--- WORK ORDER ---
Return every line in the entries below where the word "context" shows up.

(Beginning of EXTRACTED DATA)

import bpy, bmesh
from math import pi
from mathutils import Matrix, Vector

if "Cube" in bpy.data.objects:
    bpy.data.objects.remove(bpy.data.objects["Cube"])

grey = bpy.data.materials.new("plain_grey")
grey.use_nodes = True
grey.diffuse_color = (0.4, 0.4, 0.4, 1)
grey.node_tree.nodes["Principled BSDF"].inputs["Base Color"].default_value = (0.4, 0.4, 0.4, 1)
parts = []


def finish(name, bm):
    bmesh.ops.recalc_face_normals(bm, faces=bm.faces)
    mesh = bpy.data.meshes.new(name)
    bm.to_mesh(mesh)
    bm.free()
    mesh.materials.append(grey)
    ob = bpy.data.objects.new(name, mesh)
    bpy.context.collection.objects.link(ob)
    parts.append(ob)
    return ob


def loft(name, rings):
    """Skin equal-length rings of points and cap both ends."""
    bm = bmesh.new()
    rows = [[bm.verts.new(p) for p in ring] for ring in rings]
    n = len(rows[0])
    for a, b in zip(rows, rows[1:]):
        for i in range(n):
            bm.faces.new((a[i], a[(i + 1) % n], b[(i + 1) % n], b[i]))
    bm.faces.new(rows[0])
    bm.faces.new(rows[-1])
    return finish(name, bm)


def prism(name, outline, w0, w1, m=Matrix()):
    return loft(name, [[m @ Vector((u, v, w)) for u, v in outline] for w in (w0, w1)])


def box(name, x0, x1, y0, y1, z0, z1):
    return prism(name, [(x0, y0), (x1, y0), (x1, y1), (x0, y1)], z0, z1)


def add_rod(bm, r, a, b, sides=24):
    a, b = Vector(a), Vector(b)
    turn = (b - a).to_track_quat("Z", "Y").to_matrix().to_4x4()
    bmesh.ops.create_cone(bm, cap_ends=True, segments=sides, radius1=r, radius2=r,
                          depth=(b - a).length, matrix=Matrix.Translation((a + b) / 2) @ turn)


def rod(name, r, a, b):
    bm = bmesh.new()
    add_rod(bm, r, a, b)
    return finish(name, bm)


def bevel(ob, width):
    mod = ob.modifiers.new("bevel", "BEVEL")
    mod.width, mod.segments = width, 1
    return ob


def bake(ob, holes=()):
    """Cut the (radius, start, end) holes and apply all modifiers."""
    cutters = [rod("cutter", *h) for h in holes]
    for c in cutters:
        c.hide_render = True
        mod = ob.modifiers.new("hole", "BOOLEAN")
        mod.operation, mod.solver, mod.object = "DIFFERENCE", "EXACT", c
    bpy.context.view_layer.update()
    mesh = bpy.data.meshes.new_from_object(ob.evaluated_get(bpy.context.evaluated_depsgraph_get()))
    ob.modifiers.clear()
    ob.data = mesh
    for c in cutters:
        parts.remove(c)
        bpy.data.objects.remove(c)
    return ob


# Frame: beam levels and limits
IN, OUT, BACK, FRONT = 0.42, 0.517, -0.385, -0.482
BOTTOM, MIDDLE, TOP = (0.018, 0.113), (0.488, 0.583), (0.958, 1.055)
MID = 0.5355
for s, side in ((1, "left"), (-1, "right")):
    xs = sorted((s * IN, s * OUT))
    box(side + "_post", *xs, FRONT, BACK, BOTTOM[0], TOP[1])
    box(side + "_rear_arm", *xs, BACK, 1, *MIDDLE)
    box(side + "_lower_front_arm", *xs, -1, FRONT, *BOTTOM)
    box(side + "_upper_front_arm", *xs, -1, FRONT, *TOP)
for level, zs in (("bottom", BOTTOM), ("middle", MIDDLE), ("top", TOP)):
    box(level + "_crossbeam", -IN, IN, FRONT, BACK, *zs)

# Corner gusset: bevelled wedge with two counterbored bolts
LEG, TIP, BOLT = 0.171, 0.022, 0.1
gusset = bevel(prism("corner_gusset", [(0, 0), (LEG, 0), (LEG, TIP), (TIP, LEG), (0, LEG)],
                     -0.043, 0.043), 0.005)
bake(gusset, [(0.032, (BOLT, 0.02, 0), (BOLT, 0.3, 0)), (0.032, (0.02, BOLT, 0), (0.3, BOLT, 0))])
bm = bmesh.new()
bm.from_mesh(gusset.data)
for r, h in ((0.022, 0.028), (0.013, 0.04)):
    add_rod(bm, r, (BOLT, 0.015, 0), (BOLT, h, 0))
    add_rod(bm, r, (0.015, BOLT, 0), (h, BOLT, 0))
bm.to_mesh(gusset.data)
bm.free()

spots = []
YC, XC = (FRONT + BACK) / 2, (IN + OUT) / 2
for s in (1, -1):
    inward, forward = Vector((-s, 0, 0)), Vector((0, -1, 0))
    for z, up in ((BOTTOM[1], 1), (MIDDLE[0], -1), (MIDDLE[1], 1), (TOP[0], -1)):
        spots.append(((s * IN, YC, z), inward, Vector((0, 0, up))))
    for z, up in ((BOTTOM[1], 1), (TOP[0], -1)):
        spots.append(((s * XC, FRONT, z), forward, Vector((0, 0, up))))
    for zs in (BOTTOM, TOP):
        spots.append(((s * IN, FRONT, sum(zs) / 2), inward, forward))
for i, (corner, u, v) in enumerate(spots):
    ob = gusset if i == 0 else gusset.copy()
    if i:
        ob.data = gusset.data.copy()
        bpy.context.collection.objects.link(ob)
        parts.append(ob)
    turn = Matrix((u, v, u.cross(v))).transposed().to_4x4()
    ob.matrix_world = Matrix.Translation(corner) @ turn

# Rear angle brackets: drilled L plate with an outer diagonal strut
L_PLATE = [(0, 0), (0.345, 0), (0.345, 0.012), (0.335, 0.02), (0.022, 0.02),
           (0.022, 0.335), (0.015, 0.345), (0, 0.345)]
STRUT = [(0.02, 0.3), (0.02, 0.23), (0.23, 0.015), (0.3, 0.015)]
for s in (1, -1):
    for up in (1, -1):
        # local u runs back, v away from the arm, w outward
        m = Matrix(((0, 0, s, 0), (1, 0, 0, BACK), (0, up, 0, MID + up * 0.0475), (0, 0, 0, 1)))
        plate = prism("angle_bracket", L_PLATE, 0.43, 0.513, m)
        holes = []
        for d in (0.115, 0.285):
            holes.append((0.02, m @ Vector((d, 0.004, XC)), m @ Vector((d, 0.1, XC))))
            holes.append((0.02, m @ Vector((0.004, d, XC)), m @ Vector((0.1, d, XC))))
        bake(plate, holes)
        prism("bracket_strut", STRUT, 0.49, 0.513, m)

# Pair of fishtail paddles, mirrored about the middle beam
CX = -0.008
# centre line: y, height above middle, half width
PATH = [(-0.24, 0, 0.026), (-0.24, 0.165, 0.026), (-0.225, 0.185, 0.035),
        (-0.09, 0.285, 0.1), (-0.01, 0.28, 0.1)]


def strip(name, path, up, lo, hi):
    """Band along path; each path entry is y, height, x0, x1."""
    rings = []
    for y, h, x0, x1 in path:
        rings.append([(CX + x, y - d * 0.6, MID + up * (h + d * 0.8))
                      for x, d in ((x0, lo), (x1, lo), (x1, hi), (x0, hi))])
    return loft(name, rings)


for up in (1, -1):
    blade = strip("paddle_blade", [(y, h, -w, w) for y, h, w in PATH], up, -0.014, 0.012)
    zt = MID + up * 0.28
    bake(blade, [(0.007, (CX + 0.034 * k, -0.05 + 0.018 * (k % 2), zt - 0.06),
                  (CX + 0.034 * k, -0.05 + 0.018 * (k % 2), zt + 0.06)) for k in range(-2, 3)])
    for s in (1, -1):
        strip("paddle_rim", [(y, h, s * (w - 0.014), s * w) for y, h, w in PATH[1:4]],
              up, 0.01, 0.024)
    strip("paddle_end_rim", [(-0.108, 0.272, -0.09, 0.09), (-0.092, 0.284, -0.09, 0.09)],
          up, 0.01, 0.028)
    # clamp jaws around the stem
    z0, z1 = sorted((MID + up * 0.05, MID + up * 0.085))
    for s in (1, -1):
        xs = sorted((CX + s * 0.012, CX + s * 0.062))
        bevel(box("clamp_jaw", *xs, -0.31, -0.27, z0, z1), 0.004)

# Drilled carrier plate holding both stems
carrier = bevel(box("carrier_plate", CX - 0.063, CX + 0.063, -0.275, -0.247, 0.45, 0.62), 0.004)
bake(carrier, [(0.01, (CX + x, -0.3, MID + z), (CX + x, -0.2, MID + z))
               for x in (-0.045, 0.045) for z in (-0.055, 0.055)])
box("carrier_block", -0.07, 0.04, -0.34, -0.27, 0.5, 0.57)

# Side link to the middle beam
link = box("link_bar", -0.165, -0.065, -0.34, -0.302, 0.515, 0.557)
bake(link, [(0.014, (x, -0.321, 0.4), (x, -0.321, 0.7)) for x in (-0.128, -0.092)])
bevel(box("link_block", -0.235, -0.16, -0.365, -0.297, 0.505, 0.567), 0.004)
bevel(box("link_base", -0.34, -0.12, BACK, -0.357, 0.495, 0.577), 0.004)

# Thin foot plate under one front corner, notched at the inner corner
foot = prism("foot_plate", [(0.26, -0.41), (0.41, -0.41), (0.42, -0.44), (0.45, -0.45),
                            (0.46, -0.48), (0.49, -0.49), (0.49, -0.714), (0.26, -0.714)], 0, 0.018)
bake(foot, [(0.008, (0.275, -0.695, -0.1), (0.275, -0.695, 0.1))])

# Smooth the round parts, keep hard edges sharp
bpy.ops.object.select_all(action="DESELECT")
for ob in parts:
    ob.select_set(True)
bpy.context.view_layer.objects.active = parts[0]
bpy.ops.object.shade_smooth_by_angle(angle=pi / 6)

(End of EXTRACTED DATA)

--- EXERCISE SOLUTION ---
    bpy.context.collection.objects.link(ob)
    bpy.context.view_layer.update()
    mesh = bpy.data.meshes.new_from_object(ob.evaluated_get(bpy.context.evaluated_depsgraph_get()))
        bpy.context.collection.objects.link(ob)
bpy.context.view_layer.objects.active = parts[0]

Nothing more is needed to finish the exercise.